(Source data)
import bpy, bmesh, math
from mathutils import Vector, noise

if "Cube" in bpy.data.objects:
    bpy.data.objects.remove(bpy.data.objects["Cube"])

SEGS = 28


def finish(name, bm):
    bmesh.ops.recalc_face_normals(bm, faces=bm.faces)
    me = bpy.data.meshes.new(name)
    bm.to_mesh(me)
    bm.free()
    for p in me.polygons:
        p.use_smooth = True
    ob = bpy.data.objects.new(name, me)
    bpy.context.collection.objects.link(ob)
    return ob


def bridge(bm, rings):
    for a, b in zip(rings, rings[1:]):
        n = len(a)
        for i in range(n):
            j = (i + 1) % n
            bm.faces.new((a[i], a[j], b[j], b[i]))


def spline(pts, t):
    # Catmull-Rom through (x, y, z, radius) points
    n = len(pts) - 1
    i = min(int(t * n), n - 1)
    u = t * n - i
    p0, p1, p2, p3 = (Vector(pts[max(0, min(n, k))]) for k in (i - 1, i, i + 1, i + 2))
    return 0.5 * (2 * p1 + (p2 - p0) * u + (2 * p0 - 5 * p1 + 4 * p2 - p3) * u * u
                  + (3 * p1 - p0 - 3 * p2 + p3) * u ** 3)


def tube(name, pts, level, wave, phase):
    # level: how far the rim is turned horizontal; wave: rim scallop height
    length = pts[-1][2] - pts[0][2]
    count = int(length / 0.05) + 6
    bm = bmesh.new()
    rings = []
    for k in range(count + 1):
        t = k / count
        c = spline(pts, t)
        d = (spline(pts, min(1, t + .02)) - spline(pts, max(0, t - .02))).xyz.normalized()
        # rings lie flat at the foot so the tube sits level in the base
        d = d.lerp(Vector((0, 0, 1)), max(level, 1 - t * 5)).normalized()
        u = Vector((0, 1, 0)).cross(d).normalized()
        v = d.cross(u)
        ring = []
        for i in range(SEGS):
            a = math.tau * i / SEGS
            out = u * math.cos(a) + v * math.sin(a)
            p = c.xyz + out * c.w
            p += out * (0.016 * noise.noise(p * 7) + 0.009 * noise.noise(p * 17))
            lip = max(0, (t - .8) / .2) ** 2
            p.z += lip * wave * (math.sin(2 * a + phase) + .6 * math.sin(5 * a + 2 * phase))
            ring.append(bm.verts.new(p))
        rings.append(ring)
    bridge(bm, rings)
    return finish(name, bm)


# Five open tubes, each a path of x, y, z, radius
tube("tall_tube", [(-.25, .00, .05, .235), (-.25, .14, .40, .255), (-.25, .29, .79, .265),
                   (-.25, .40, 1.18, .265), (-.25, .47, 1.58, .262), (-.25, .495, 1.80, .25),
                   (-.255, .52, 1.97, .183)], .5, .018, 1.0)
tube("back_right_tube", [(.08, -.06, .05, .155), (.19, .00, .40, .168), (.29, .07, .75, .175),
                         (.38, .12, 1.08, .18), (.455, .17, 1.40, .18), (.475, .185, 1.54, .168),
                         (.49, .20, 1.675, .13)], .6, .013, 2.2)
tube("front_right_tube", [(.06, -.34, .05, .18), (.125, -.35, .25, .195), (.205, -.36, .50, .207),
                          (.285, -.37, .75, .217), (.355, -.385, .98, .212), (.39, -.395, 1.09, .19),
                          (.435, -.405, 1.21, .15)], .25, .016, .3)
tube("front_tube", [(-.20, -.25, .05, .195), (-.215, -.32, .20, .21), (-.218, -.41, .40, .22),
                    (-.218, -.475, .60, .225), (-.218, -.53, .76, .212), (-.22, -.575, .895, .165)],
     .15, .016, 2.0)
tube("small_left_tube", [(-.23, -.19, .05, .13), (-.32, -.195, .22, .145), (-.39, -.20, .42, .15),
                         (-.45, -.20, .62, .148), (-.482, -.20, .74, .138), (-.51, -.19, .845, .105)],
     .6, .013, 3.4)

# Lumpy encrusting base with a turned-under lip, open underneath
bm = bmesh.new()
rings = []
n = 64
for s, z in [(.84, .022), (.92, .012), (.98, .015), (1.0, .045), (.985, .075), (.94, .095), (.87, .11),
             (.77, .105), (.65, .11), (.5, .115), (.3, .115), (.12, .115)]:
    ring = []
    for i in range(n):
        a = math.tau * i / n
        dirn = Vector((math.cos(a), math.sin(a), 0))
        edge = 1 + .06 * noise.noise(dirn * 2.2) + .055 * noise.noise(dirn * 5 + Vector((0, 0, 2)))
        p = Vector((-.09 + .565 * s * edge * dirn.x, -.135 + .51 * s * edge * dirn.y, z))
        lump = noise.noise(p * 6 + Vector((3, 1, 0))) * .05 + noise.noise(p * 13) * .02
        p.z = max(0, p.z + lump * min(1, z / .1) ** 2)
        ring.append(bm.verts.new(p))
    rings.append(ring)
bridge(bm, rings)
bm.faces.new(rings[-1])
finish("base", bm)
==
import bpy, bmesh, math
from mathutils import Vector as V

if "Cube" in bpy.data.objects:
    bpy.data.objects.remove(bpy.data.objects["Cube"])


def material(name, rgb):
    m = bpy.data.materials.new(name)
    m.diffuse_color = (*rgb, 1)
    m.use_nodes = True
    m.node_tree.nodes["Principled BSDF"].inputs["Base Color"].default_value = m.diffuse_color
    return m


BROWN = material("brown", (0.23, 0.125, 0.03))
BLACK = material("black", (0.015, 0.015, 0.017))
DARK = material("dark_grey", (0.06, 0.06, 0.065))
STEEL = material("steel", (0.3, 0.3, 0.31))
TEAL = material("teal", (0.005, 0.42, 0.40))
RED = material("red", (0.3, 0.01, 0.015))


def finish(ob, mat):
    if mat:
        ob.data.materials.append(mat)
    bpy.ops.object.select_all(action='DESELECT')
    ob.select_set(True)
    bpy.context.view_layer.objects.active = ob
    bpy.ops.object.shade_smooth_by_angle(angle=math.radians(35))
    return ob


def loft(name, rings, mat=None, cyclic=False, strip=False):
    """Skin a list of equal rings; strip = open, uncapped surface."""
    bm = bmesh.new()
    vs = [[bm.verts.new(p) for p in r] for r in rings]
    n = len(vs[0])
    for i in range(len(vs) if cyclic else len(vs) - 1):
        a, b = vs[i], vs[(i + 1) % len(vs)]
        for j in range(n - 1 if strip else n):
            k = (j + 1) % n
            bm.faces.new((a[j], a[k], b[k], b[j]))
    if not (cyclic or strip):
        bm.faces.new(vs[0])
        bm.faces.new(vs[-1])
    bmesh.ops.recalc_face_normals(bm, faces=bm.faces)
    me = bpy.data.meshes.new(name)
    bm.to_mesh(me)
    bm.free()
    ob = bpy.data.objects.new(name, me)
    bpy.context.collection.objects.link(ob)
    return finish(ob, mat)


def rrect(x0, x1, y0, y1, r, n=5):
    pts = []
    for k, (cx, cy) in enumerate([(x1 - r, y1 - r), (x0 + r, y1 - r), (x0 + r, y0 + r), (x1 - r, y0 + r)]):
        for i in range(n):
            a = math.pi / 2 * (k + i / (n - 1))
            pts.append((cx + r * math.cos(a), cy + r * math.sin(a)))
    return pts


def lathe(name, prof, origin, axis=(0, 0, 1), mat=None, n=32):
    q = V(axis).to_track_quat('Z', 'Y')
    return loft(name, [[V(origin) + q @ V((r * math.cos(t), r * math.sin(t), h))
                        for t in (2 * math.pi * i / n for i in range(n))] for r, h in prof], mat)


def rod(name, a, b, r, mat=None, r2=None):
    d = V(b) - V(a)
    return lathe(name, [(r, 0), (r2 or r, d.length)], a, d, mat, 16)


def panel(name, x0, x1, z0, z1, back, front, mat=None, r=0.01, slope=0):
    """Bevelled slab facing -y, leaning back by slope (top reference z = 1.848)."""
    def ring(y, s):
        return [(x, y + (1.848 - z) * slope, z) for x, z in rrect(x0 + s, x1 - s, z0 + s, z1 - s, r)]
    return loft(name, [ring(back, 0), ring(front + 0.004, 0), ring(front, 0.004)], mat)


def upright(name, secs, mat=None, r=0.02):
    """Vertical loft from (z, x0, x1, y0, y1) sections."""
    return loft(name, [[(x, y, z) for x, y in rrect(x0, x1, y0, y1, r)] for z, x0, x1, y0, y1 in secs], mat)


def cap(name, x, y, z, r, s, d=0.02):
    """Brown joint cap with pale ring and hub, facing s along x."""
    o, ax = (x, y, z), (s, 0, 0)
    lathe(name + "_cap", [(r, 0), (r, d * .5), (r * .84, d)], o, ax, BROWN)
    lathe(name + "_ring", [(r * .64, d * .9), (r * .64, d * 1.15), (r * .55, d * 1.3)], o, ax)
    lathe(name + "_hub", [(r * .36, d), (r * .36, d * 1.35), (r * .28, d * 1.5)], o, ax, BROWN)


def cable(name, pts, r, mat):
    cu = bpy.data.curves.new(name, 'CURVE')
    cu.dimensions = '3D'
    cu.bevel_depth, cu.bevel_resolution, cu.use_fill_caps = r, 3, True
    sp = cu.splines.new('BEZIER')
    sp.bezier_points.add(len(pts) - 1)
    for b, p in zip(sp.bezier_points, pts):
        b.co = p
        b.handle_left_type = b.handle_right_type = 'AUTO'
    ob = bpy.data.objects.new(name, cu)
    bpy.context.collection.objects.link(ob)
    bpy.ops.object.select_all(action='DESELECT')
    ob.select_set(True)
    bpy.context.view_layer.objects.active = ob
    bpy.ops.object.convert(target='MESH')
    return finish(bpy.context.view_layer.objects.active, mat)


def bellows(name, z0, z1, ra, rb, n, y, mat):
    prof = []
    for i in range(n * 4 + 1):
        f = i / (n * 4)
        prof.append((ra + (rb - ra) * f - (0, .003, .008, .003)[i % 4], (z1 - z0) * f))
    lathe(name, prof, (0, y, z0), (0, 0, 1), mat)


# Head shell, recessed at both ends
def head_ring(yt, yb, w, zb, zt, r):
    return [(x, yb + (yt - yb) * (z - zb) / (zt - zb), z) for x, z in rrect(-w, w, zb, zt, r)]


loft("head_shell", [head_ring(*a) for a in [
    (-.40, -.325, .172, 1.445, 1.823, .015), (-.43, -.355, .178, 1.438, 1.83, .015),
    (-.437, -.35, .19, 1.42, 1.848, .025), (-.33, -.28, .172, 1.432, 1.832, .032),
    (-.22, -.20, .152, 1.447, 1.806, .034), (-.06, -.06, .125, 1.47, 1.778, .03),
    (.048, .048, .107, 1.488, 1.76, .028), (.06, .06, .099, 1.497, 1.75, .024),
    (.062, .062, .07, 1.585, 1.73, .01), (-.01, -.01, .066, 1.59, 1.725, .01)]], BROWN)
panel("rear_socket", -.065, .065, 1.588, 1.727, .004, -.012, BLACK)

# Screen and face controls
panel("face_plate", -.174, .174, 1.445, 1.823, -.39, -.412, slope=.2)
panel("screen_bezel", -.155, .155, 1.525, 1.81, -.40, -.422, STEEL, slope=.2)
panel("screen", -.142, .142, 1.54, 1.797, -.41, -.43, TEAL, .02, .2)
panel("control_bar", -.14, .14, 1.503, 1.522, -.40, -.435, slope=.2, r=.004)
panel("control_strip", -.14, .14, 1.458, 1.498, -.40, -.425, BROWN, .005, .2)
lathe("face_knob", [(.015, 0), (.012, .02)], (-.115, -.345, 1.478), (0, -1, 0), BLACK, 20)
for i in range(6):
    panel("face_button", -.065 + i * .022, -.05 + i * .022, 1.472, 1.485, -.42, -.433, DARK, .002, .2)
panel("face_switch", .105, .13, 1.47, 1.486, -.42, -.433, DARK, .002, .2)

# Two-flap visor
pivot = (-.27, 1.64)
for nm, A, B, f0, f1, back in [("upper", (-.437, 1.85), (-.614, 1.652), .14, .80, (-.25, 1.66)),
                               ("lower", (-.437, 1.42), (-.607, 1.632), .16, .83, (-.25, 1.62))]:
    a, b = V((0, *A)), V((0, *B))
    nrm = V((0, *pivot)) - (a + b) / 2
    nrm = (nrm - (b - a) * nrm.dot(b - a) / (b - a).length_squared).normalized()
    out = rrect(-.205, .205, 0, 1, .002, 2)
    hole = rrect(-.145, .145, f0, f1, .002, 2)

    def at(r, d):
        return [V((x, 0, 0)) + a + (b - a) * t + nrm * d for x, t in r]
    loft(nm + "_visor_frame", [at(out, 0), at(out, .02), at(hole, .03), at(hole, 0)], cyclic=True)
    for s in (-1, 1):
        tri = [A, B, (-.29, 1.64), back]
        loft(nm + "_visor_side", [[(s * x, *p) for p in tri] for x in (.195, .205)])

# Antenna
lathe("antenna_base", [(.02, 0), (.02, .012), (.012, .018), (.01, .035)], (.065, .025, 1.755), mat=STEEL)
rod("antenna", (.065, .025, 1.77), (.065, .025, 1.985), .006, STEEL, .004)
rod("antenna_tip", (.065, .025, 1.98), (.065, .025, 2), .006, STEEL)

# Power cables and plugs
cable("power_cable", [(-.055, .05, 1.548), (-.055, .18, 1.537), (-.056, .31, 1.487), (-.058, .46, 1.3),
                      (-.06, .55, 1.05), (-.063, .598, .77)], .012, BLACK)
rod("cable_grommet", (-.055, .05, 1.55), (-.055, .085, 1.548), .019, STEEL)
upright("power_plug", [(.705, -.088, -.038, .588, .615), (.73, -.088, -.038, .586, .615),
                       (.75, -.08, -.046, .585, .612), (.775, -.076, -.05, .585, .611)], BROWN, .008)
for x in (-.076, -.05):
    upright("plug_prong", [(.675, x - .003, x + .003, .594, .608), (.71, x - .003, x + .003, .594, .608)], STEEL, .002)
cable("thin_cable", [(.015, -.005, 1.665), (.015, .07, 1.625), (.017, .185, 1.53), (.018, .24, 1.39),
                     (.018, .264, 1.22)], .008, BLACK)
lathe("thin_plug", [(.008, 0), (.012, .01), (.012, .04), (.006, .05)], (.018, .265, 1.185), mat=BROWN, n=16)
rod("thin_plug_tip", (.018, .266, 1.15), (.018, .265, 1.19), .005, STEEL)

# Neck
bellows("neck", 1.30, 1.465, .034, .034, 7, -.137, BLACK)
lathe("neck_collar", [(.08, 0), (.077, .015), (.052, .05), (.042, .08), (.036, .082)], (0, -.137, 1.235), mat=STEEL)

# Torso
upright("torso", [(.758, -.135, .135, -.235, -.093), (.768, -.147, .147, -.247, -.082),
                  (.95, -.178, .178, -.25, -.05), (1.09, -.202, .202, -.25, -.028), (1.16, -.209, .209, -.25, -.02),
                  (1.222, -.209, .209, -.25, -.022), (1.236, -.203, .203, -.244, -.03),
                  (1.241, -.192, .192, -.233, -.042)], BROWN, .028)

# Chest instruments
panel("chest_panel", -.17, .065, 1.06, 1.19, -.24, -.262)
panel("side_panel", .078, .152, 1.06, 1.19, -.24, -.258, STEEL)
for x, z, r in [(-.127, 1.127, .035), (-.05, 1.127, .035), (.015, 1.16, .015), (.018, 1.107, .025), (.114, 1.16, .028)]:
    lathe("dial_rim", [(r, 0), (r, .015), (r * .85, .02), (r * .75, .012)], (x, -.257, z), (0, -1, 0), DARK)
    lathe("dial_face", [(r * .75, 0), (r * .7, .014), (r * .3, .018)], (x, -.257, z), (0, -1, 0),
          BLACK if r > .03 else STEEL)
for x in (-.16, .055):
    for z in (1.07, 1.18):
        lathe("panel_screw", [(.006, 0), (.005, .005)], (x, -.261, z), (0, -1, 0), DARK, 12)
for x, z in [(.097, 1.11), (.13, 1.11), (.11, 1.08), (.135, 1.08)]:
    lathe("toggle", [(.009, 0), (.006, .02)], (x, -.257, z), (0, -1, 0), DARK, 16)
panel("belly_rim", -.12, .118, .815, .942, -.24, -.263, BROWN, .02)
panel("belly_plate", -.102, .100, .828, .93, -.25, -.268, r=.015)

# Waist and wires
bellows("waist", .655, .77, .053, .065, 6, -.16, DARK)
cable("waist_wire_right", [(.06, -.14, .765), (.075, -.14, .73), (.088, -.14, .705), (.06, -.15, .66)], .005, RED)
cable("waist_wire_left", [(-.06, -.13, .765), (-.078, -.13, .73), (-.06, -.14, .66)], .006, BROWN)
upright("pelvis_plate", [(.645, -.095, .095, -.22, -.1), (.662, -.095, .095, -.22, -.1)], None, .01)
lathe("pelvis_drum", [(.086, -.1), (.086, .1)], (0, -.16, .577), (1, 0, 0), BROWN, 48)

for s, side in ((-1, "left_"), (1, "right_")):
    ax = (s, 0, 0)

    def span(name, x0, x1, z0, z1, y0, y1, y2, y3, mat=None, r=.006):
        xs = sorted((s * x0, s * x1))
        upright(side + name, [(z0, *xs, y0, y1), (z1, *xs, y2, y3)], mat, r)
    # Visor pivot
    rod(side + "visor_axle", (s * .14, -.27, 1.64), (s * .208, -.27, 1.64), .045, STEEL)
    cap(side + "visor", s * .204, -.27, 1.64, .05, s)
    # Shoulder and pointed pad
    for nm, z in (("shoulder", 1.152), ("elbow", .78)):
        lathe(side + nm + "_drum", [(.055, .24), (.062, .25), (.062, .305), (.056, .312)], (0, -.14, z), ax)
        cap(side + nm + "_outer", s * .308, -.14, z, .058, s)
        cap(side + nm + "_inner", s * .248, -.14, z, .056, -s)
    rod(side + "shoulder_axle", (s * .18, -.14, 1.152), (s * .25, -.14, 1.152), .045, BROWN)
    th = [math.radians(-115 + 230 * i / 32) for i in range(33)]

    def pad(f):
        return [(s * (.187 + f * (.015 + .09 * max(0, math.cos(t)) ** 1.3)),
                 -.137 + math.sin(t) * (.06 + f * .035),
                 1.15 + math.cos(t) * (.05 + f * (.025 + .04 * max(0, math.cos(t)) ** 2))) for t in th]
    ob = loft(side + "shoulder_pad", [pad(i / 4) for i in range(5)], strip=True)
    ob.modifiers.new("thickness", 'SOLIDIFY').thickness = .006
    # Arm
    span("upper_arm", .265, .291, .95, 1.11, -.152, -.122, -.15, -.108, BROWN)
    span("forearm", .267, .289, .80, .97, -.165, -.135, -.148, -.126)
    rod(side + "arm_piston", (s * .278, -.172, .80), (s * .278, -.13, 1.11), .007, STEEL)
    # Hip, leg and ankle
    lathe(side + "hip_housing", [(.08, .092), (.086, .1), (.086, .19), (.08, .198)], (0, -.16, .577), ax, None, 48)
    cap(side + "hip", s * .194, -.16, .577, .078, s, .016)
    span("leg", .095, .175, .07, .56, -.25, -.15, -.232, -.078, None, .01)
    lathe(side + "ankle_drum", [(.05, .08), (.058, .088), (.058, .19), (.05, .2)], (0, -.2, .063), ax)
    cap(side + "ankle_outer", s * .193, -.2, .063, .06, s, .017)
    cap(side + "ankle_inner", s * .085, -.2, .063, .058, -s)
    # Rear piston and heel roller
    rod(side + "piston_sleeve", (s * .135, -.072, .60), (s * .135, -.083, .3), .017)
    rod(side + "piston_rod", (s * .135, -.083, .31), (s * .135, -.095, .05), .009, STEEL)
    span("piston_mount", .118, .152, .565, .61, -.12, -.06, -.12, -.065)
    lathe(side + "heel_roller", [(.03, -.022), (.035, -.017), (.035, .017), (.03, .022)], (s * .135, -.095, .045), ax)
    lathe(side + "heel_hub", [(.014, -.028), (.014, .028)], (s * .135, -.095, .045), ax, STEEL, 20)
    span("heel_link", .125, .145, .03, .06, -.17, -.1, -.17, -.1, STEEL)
--
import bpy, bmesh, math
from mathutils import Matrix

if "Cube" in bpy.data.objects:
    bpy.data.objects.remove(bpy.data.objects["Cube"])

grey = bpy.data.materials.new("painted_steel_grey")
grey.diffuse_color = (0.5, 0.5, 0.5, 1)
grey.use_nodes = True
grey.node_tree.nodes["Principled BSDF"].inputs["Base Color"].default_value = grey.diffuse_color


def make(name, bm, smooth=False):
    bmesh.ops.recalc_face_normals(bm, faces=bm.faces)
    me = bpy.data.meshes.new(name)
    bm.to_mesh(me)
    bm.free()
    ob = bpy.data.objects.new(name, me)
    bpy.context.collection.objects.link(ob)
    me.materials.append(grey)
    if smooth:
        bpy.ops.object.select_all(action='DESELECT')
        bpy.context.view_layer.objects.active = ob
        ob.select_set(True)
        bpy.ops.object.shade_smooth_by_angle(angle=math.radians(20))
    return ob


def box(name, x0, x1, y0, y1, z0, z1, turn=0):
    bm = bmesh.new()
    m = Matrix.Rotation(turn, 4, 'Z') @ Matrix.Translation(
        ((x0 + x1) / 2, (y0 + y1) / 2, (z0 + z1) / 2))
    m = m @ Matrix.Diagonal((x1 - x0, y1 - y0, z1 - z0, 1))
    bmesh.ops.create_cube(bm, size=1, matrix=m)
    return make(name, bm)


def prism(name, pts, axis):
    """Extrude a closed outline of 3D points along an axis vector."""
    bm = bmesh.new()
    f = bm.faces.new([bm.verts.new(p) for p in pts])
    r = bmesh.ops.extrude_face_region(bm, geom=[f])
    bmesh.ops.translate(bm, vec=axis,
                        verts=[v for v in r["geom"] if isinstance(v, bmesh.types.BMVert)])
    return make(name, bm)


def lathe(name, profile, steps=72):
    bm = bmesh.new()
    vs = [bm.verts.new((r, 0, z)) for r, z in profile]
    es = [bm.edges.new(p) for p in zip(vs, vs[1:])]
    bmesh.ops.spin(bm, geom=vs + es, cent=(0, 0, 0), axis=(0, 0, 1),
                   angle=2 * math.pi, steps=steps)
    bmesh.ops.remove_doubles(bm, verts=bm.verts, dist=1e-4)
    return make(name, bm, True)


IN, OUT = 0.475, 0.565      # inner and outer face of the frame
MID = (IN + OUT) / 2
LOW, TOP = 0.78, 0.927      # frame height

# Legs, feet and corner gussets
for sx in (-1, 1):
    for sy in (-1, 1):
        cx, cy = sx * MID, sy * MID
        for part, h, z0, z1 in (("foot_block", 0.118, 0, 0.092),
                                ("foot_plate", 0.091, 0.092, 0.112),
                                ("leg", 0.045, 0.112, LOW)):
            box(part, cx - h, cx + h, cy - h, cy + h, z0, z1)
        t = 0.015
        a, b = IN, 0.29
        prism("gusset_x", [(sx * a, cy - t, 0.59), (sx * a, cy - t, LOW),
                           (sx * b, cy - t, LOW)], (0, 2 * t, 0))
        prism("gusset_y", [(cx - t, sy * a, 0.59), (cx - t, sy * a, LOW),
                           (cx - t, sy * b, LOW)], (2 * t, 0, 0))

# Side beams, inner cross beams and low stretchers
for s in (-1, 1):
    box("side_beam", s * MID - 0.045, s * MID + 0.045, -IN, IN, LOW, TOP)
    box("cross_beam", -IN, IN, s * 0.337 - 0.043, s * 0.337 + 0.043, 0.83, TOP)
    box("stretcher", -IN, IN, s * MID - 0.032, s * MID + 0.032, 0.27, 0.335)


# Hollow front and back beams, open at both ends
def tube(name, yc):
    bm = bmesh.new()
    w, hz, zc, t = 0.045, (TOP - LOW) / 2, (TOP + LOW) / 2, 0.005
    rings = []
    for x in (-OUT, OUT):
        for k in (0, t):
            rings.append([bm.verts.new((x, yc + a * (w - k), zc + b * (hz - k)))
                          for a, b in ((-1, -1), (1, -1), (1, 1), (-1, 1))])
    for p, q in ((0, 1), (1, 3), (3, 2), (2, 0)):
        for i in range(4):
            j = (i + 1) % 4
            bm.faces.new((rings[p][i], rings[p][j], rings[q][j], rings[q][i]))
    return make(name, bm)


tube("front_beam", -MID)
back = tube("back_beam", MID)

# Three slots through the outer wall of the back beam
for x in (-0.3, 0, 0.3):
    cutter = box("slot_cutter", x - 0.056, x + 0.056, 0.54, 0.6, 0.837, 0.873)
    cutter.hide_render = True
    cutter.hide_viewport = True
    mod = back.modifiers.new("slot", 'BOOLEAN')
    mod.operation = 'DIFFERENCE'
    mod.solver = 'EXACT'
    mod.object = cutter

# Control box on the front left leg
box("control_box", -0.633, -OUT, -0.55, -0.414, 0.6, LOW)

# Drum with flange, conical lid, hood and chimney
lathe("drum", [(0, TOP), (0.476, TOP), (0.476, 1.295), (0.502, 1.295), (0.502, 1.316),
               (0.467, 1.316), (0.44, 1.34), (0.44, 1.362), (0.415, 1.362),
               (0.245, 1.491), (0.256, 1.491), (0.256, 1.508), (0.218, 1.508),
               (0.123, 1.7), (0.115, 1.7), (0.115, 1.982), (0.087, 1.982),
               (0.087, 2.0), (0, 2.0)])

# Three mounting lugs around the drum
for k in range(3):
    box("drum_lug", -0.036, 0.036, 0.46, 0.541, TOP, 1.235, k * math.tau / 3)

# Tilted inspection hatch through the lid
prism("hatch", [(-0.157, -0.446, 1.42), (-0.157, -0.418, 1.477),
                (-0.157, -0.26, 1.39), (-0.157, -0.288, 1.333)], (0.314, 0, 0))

- _Task objective_:
From the entries above, write out only the lines starting at the line that holds "for nm, A, B, f0, f1, back" and ending at the line that holds "nrm = V((0, *pivot)) - (a + b) / 2", keeping both and matching them exactly.

- _Task output_:
for nm, A, B, f0, f1, back in [("upper", (-.437, 1.85), (-.614, 1.652), .14, .80, (-.25, 1.66)),
                               ("lower", (-.437, 1.42), (-.607, 1.632), .16, .83, (-.25, 1.62))]:
    a, b = V((0, *A)), V((0, *B))
    nrm = V((0, *pivot)) - (a + b) / 2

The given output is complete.